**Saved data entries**
============================================================

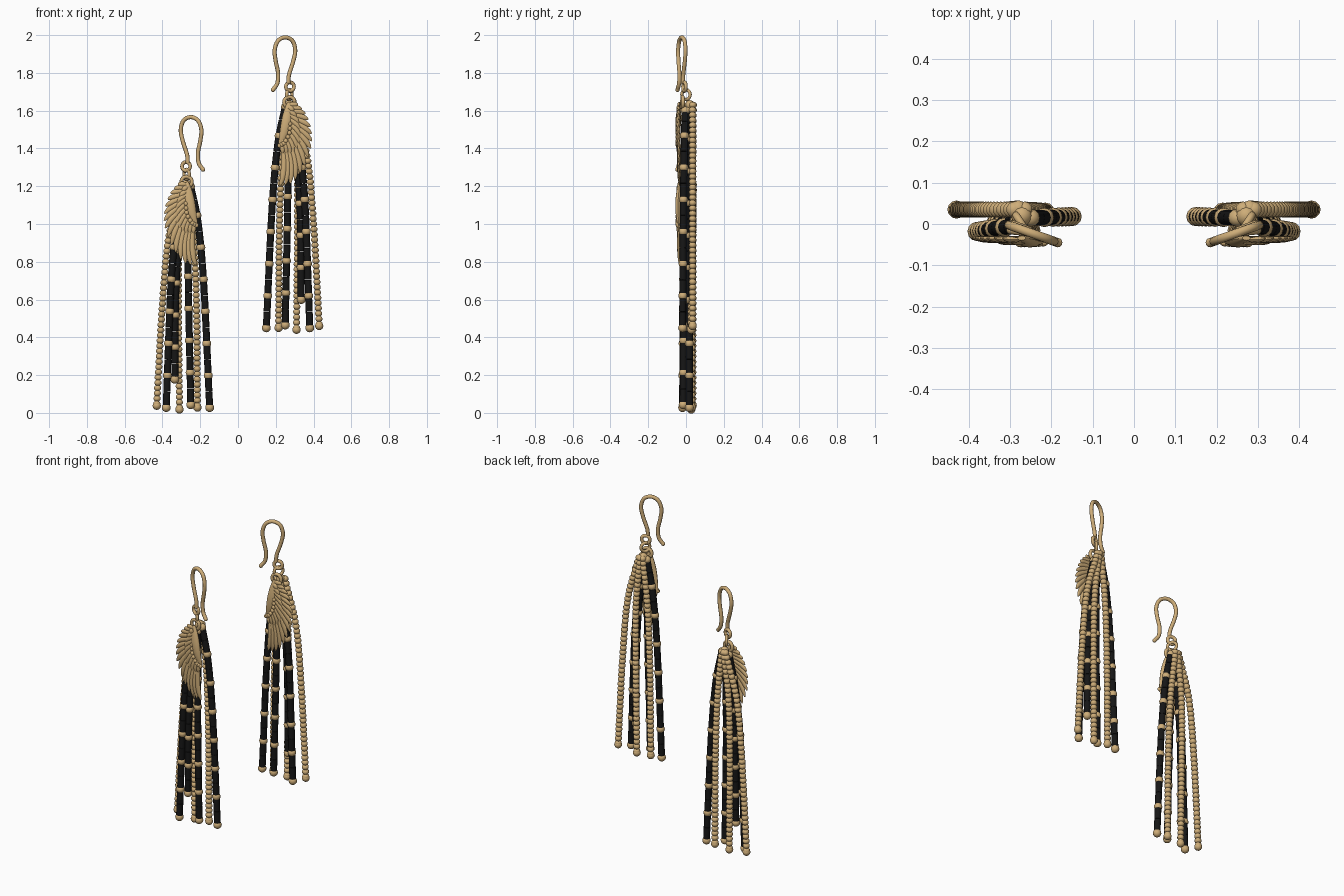
import bpy, bmesh, math
from mathutils import Vector, Matrix

if "Cube" in bpy.data.objects:
    bpy.data.objects.remove(bpy.data.objects["Cube"])


def material(name, rgb):
    m = bpy.data.materials.new(name)
    m.diffuse_color = (*rgb, 1)
    m.use_nodes = True
    m.node_tree.nodes["Principled BSDF"].inputs["Base Color"].default_value = m.diffuse_color
    return m


GOLD = material("gold", (0.62, 0.42, 0.19))
BLACK = material("black", (0.008, 0.008, 0.008))


def spline(pts, n):
    """n points along a smooth curve through pts."""
    p = [Vector(q) for q in pts]
    p = [2 * p[0] - p[1]] + p + [2 * p[-1] - p[-2]]
    out = []
    for k in range(n):
        f = k / (n - 1) * (len(p) - 3)
        i = min(int(f), len(p) - 4)
        t = f - i
        a, b, c, d = p[i:i + 4]
        out.append(0.5 * (2 * b + (c - a) * t + (2 * a - 5 * b + 4 * c - d) * t * t
                          + (3 * b - a - 3 * c + d) * t ** 3))
    return out


def sweep(bm, pts, radii, flat=1.0, sides=10):
    """Tube along pts; flat scales its depth in y."""
    rings = []
    for i, p in enumerate(pts):
        t = (pts[min(i + 1, len(pts) - 1)] - pts[max(i - 1, 0)]).normalized()
        n = t.cross(Vector((0, 1, 0))).normalized()
        b = n.cross(t)
        rings.append([bm.verts.new(p + n * radii[i] * math.cos(a) + b * radii[i] * flat * math.sin(a))
                      for a in (2 * math.pi * k / sides for k in range(sides))])
    for r, s in zip(rings, rings[1:]):
        for k in range(sides):
            bm.faces.new((r[k], r[(k + 1) % sides], s[(k + 1) % sides], s[k]))
    bm.faces.new(rings[0])
    bm.faces.new(rings[-1])


def ball(bm, p, r, scale=(1, 1, 1), rot=0.0, u=12, v=8):
    m = Matrix.Translation(p) @ Matrix.Rotation(rot, 4, 'Y') @ Matrix.Diagonal((*scale, 1))
    bmesh.ops.create_uvsphere(bm, u_segments=u, v_segments=v, radius=r, matrix=m)


def ring(bm, c, R, r, turn):
    """Closed wire ring standing upright, turned about z."""
    n, s, rows = 24, 8, []
    m = Matrix.Translation(c) @ Matrix.Rotation(turn, 4, 'Z')
    for i in range(n):
        a = 2 * math.pi * i / n
        rows.append([bm.verts.new(m @ Vector(((R + r * math.cos(b)) * math.cos(a), r * math.sin(b),
                                              (R + r * math.cos(b)) * math.sin(a))))
                     for b in (2 * math.pi * j / s for j in range(s))])
    for i in range(n):
        for j in range(s):
            q, w = rows[i], rows[(i + 1) % n]
            bm.faces.new((q[j], q[(j + 1) % s], w[(j + 1) % s], w[j]))


def finish(bm, name, mat, side, dz):
    for v in bm.verts:
        v.co.x *= side
        v.co.z += dz
    bmesh.ops.recalc_face_normals(bm, faces=bm.faces)
    me = bpy.data.meshes.new(name)
    bm.to_mesh(me)
    bm.free()
    me.materials.append(mat)
    ob = bpy.data.objects.new(name, me)
    bpy.context.collection.objects.link(ob)
    bpy.context.view_layer.objects.active = ob
    ob.select_set(True)
    bpy.ops.object.shade_smooth_by_angle(angle=math.radians(50))
    ob.select_set(False)


# strands: front-view points from bottom to top, depth at the bottom and top
GOLD_STRANDS = [
    ([(.43, .47), (.40, 1.0), (.365, 1.36), (.29, 1.63)], .035, .035),
    ([(.31, .45), (.315, 1.0), (.31, 1.35), (.28, 1.63)], .028, .038),
    ([(.215, .46), (.22, 1.0), (.235, 1.35), (.265, 1.63)], .03, .035),
]
BLACK_STRANDS = [
    ([(.15, .45), (.18, 1.08), (.21, 1.42), (.25, 1.62)], .018, .015),
    ([(.25, .465), (.262, 1.05), (.265, 1.35), (.268, 1.6)], -.015, 0),
    ([(.335, .6), (.33, 1.05), (.31, 1.35), (.28, 1.6)], .0, .005),
    ([(.38, .45), (.355, 1.1), (.325, 1.4), (.285, 1.6)], -.018, -.005),
]


def strand_path(s, n=200):
    pts, y0, y1 = s
    path = spline([(x, y0 + (y1 - y0) * i / 3, z) for i, (x, z) in enumerate(pts)], n)
    dist = [0]
    for a, b in zip(path, path[1:]):
        dist.append(dist[-1] + (b - a).length)

    def at(d):
        i = next((k for k in range(1, n) if dist[k] >= d), n - 1)
        return path[i - 1].lerp(path[i], (d - dist[i - 1]) / (dist[i] - dist[i - 1]))
    return at, dist[-1]


def earring(label, side, dz):
    # ear hook, tilted in plan
    bm = bmesh.new()
    h = [(.185, 1.71), (.208, 1.745), (.212, 1.80), (.20, 1.86), (.194, 1.92), (.212, 1.97),
         (.25, 1.988), (.288, 1.97), (.303, 1.92), (.292, 1.86), (.27, 1.79), (.266, 1.745)]
    path = spline([(x, -.045 + (x - .185) * .36, z) for x, z in h], 60)
    sweep(bm, path, [.011] * 60)
    ball(bm, path[0], .0115)
    ring(bm, (.275, -.008, 1.727), .023, .010, .35)
    finish(bm, label + "_ear_hook", GOLD, side, dz)

    # linking rings
    bm = bmesh.new()
    ring(bm, (.272, .0, 1.685), .026, .009, 1.0)
    ring(bm, (.272, -.018, 1.645), .028, .010, 0.1)
    ball(bm, (.272, .02, 1.63), .026)
    finish(bm, label + "_link_rings", GOLD, side, dz)

    # long wing feathers fanned between a root line and a tip line
    bm = bmesh.new()
    n = 15
    roots = spline([(.272, -.036, 1.63), (.277, -.036, 1.55), (.27, -.036, 1.48), (.235, -.036, 1.42)], n)
    tips = spline([(.318, -.034, 1.63), (.362, -.034, 1.575), (.388, -.034, 1.49), (.385, -.034, 1.40),
                   (.345, -.034, 1.30), (.285, -.034, 1.22), (.225, -.034, 1.205)], n)
    for i, (a, b) in enumerate(zip(roots, tips)):
        d = b - a
        c = (a + b) / 2 + Vector((-d.z, 0, d.x)) * .14 + Vector((0, -.006, 0))
        p = [a * (1 - t) ** 2 + c * 2 * t * (1 - t) + b * t * t for t in (k / 10 for k in range(11))]
        w = .013 + .004 * i / n
        sweep(bm, p, [w * k for k in (.7, .8, .88, .94, 1, 1, 1, .97, .88, .68, .25)], .55, 8)
    finish(bm, label + "_wing_feathers", GOLD, side, dz)

    # short covert feathers over the roots
    bm = bmesh.new()
    n = 11
    a_line = spline([(.268, -.043, 1.62), (.265, -.043, 1.55), (.255, -.043, 1.48), (.225, -.043, 1.43)], n)
    b_line = spline([(.292, -.043, 1.595), (.325, -.043, 1.52), (.325, -.043, 1.43),
                     (.285, -.043, 1.375), (.235, -.043, 1.375)], n)
    for a, b in zip(a_line, b_line):
        d = b - a
        c = (a + b) / 2 + Vector((-d.z, 0, d.x)) * .18
        p = [a * (1 - t) ** 2 + c * 2 * t * (1 - t) + b * t * t for t in (k / 6 for k in range(7))]
        sweep(bm, p, [.014 * k for k in (.7, .85, 1, 1, .95, .75, .3)], .6, 8)
    finish(bm, label + "_wing_coverts", GOLD, side, dz)

    # smooth leading edge of the wing with a beaded hem
    bm = bmesh.new()
    p = spline([(.272, -.034, 1.645), (.264, -.038, 1.59), (.254, -.042, 1.53),
                (.24, -.042, 1.47), (.222, -.038, 1.42)], 20)
    sweep(bm, p, [.010 + .017 * math.sin(math.pi * (k / 19) ** .9) for k in range(20)], .55, 12)
    for q in spline([(.275, -.048, 1.53), (.27, -.048, 1.475), (.245, -.048, 1.43), (.22, -.046, 1.415)], 8):
        ball(bm, q, .012, (1, .7, 1))
    finish(bm, label + "_wing_leading_edge", GOLD, side, dz)

    # gold strands of small round beads
    bm = bmesh.new()
    for s in GOLD_STRANDS:
        at, length = strand_path(s)
        count = int(length / .0275)
        for k in range(count + 1):
            ball(bm, at(length * k / count), .02, (1, 1, .85), 0, 10, 7)
        ball(bm, at(0) - Vector((0, 0, .01)), .022)
    finish(bm, label + "_gold_bead_strands", GOLD, side, dz)

    # black tube beads with gold spacer beads between
    tubes, spacers = bmesh.new(), bmesh.new()
    step = .17
    for s in BLACK_STRANDS:
        at, length = strand_path(s)
        d = 0
        while d < length - .02:
            ball(spacers, at(d), .0235)
            lo, hi = d + .014, min(d + step - .014, length)
            mid = (lo + hi) / 2
            for u, v in ((lo, mid - .001), (mid + .001, hi)):
                if v - u > .01:
                    sweep(tubes, [at(u), at((u + v) / 2), at(v)], [.0185] * 3, 1, 12)
            d += step
        ball(spacers, at(length), .022)
    finish(tubes, label + "_black_tube_beads", BLACK, side, dz)
    finish(spacers, label + "_gold_spacer_beads", GOLD, side, dz)


earring("right", 1, 0)
earring("left", -1, -.422)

============================================================

**TASK GOAL**
Which of the lines above include the string "sweep"? Pick them out and copy them.

**SOLUTION TO THIS TASK**
def sweep(bm, pts, radii, flat=1.0, sides=10):
    sweep(bm, path, [.011] * 60)
        sweep(bm, p, [w * k for k in (.7, .8, .88, .94, 1, 1, 1, .97, .88, .68, .25)], .55, 8)
        sweep(bm, p, [.014 * k for k in (.7, .85, 1, 1, .95, .75, .3)], .6, 8)
    sweep(bm, p, [.010 + .017 * math.sin(math.pi * (k / 19) ** .9) for k in range(20)], .55, 12)
                    sweep(tubes, [at(u), at((u + v) / 2), at(v)], [.0185] * 3, 1, 12)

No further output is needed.